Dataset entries
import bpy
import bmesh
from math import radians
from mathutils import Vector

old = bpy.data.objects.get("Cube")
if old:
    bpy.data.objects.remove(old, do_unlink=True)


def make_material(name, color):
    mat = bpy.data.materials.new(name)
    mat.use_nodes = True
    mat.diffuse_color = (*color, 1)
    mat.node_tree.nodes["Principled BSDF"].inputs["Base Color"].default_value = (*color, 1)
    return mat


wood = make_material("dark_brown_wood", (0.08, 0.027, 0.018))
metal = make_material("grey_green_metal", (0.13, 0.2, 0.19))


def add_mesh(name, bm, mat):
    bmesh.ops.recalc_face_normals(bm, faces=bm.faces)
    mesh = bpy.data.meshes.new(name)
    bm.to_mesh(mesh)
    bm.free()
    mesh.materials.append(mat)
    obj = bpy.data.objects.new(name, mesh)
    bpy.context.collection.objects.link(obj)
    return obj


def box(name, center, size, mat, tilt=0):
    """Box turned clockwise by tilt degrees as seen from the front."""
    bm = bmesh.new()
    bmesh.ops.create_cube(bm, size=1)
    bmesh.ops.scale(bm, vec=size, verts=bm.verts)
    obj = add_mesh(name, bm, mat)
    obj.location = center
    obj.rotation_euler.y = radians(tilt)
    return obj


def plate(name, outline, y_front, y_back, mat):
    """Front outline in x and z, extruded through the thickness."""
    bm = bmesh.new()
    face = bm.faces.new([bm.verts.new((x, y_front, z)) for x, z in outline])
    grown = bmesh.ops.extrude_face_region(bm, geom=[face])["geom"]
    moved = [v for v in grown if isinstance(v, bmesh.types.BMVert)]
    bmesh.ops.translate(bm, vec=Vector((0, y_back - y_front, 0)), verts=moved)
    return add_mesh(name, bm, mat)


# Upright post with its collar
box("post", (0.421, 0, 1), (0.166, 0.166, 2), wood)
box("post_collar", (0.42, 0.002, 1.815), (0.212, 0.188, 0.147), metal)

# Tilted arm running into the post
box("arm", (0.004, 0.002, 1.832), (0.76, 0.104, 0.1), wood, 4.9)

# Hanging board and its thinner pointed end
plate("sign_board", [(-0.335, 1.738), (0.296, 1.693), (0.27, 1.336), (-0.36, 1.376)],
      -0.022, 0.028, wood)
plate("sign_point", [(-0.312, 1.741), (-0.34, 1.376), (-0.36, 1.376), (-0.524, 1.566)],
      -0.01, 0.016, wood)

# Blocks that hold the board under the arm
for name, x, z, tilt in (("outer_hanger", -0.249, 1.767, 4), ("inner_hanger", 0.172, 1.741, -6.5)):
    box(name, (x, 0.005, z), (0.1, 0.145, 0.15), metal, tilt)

TASK DESCRIPTION:
Extract the lines above from the one containing "# Tilted arm running into the post" to the last line, both included, exactly as written.

ANSWER FOR THE TASK:
# Tilted arm running into the post
box("arm", (0.004, 0.002, 1.832), (0.76, 0.104, 0.1), wood, 4.9)

# Hanging board and its thinner pointed end
plate("sign_board", [(-0.335, 1.738), (0.296, 1.693), (0.27, 1.336), (-0.36, 1.376)],
      -0.022, 0.028, wood)
plate("sign_point", [(-0.312, 1.741), (-0.34, 1.376), (-0.36, 1.376), (-0.524, 1.566)],
      -0.01, 0.016, wood)

# Blocks that hold the board under the arm
for name, x, z, tilt in (("outer_hanger", -0.249, 1.767, 4), ("inner_hanger", 0.172, 1.741, -6.5)):
    box(name, (x, 0.005, z), (0.1, 0.145, 0.15), metal, tilt)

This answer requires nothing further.